Literacy for Social Change
An approach to literacy that understands it as lived and experienced in the everyday across varied spaces and populations.
This book approaches literacy as lived and experienced in the everyday. A living literacies approach draws not only on such official, schooled activities as reading, writing, speaking, and listening but also on such routine, tacit activities as scrolling through Instagram, watching news footage, and listening to music. It goes beyond well-worn framings of literacy as an object of study to reimagine literacy as constantly in motion, vital, and dynamic, filled with affective intensities.

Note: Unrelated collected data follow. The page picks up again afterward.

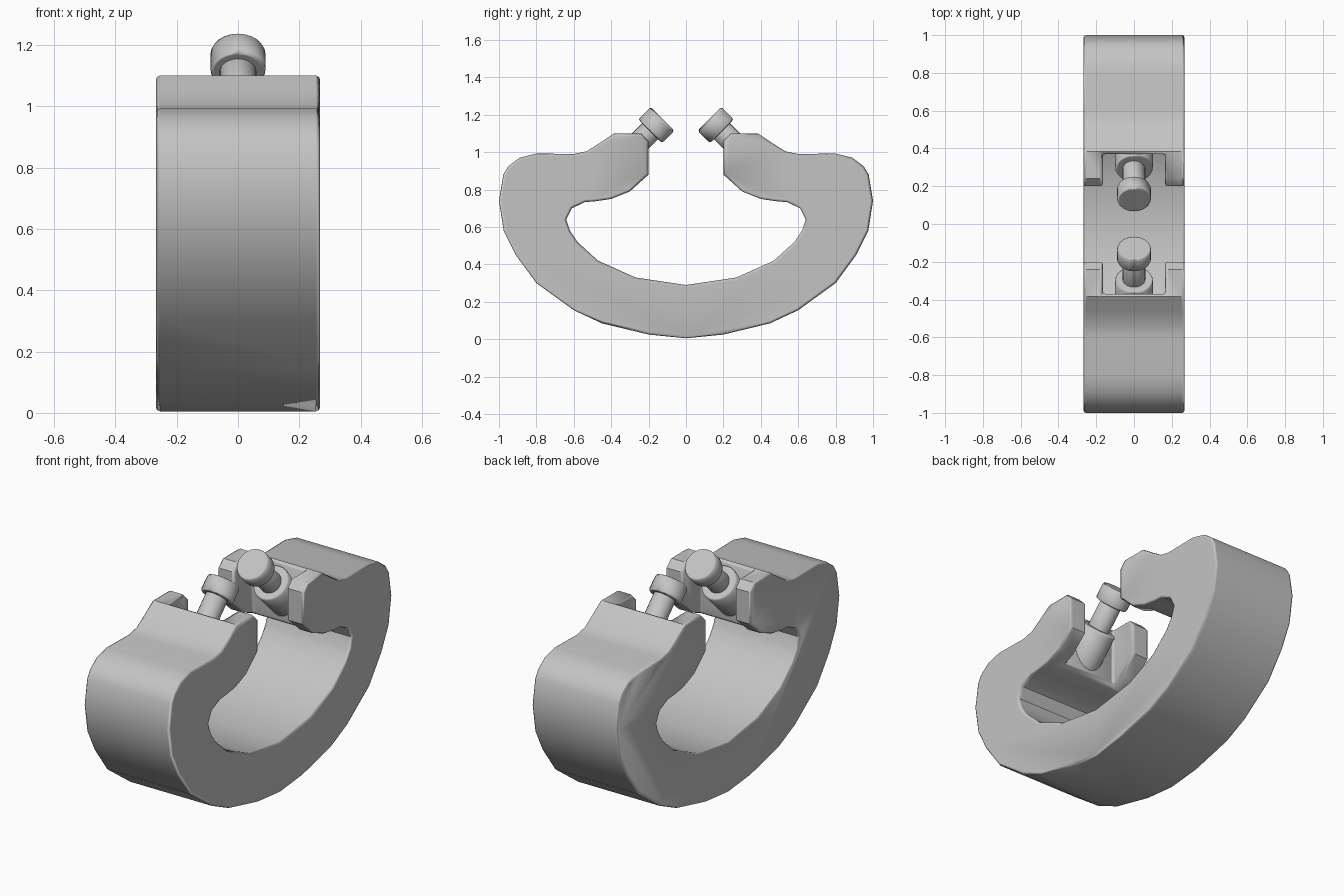
import bpy, bmesh, math
from mathutils import Vector

old = bpy.data.objects.get("Cube")
if old:
    bpy.data.objects.remove(old, do_unlink=True)

HALF_WIDTH = 0.268

# One grey for the whole clamp
grey = bpy.data.materials.new("plain grey")
grey.use_nodes = True
colour = (0.55, 0.55, 0.55, 1)
grey.diffuse_color = colour
grey.node_tree.nodes["Principled BSDF"].inputs["Base Color"].default_value = colour


def make_object(name, bm):
    bmesh.ops.recalc_face_normals(bm, faces=bm.faces)
    mesh = bpy.data.meshes.new(name)
    bm.to_mesh(mesh)
    bm.free()
    mesh.materials.append(grey)
    ob = bpy.data.objects.new(name, mesh)
    bpy.context.collection.objects.link(ob)
    return ob


def activate(ob):
    bpy.ops.object.select_all(action='DESELECT')
    ob.select_set(True)
    bpy.context.view_layer.objects.active = ob


def round_edges(ob, width, limit):
    mod = ob.modifiers.new("round edges", 'BEVEL')
    mod.width = width
    mod.segments = 2
    mod.limit_method = 'ANGLE'
    mod.angle_limit = math.radians(limit)
    mod.harden_normals = True
    activate(ob)
    bpy.ops.object.modifier_apply(modifier=mod.name)
    bpy.ops.object.shade_smooth_by_angle(angle=math.radians(30))


# Open ring: half outline (y, z) from bottom centre, round the jaw, to inner centre
outline = [
    (0, 0.005), (0.2, 0.025), (0.45, 0.085), (0.6, 0.155), (0.8, 0.3),
    (0.91, 0.45), (0.975, 0.58), (1, 0.74), (0.977, 0.88), (0.95, 0.925),
    (0.89, 0.97), (0.8, 0.993), (0.6, 0.99), (0.53, 1.005), (0.46, 1.05),
    (0.385, 1.1), (0.24, 1.1), (0.2, 1.06), (0.2, 0.88), (0.3, 0.79),
    (0.4, 0.75), (0.48, 0.738), (0.54, 0.733), (0.61, 0.7), (0.64, 0.64),
    (0.62, 0.58), (0.58, 0.52), (0.47, 0.42), (0.27, 0.33), (0, 0.29)]
loop = outline + [(-y, z) for y, z in reversed(outline[1:-1])]
bm = bmesh.new()
face = bm.faces.new([bm.verts.new((-HALF_WIDTH, y, z)) for y, z in loop])
side = bmesh.ops.extrude_face_region(bm, geom=[face])
bmesh.ops.translate(bm, vec=(2 * HALF_WIDTH, 0, 0),
                    verts=[v for v in side["geom"] if isinstance(v, bmesh.types.BMVert)])
body = make_object("clamp_body", bm)

# Slot between the jaw cheeks, cut through both tips
bm = bmesh.new()
bmesh.ops.create_cube(bm, size=1)
bmesh.ops.scale(bm, vec=(0.33, 0.74, 0.7), verts=bm.verts)
bmesh.ops.translate(bm, vec=(0, 0, 0.95), verts=bm.verts)
cutter = make_object("slot_cutter", bm)
cutter.hide_render = True
cut = body.modifiers.new("slot", 'BOOLEAN')
cut.operation = 'DIFFERENCE'
cut.solver = 'EXACT'
cut.object = cutter
activate(body)
bpy.ops.object.modifier_apply(modifier=cut.name)
bpy.data.objects.remove(cutter, do_unlink=True)
round_edges(body, 0.014, 55)


def rod(name, s, radius, start, end, bevel):
    """Cylinder on the slanted pin axis, from start to end measured below the tip."""
    tip = Vector((0, s * 0.126, 1.178))
    axis = Vector((0, s, -1)).normalized()
    bm = bmesh.new()
    bmesh.ops.create_cone(bm, cap_ends=True, segments=24, radius1=radius,
                          radius2=radius, depth=end - start)
    bm.transform(axis.to_track_quat('Z', 'Y').to_matrix().to_4x4())
    bmesh.ops.translate(bm, vec=tip + axis * (start + end) / 2, verts=bm.verts)
    round_edges(make_object(name, bm), bevel, 50)


# Slanted pins in their sockets, one per jaw
for label, s in (("front", -1), ("back", 1)):
    rod(label + "_pin_head", s, 0.09, 0, 0.093, 0.012)
    rod(label + "_pin_shaft", s, 0.06, 0.08, 0.3, 0.005)
    rod(label + "_pin_socket", s, 0.1, 0.235, 0.46, 0.01)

A lived literacies approach implies a turn to activism, to hopeful practice, and to creativity. The authors examine literacies through a series of active verbs: seeing, disrupting, hoping, knowing, creating, and making. Case studies—ranging from an exploration of photography as a way to shift perspectives to a project in which adults teach young people how to fish—show lived literacies in both theory and practice. With these chapters, the authors position literacy differently. They make it possible to see literacy in everyday activities, woven into the modes of seeing and knowing. By disruption and activism, literacy can encompass a wide array of practices—exchanging information at a school gate or making a collage. Grounding theory in the sites and spaces of their research, working with artists, photographers, poets, and makers, the authors issue a call to action for literacy education.
Paperback$35.00 X | £28.00 ISBN: 9780262539715 216 pp. | 6 in x 9 in 40 b&w photos
“Living Literacies stretches readers to rethink how they conceptualize literacies and the potentials of literacies. The authors use active verbs to thread the chapters together—literacies as seeing, disrupting, hoping, knowing, creating, and making. This writerly move positions literacies not only as nouns but also verbs, active and alive in our daily relationships with and in the world.”
Candace R. Kuby
Associate Professor and Department Chair of Learning, Teaching, and Curriculum, University of Missouri; coauthor of Go Be A Writer!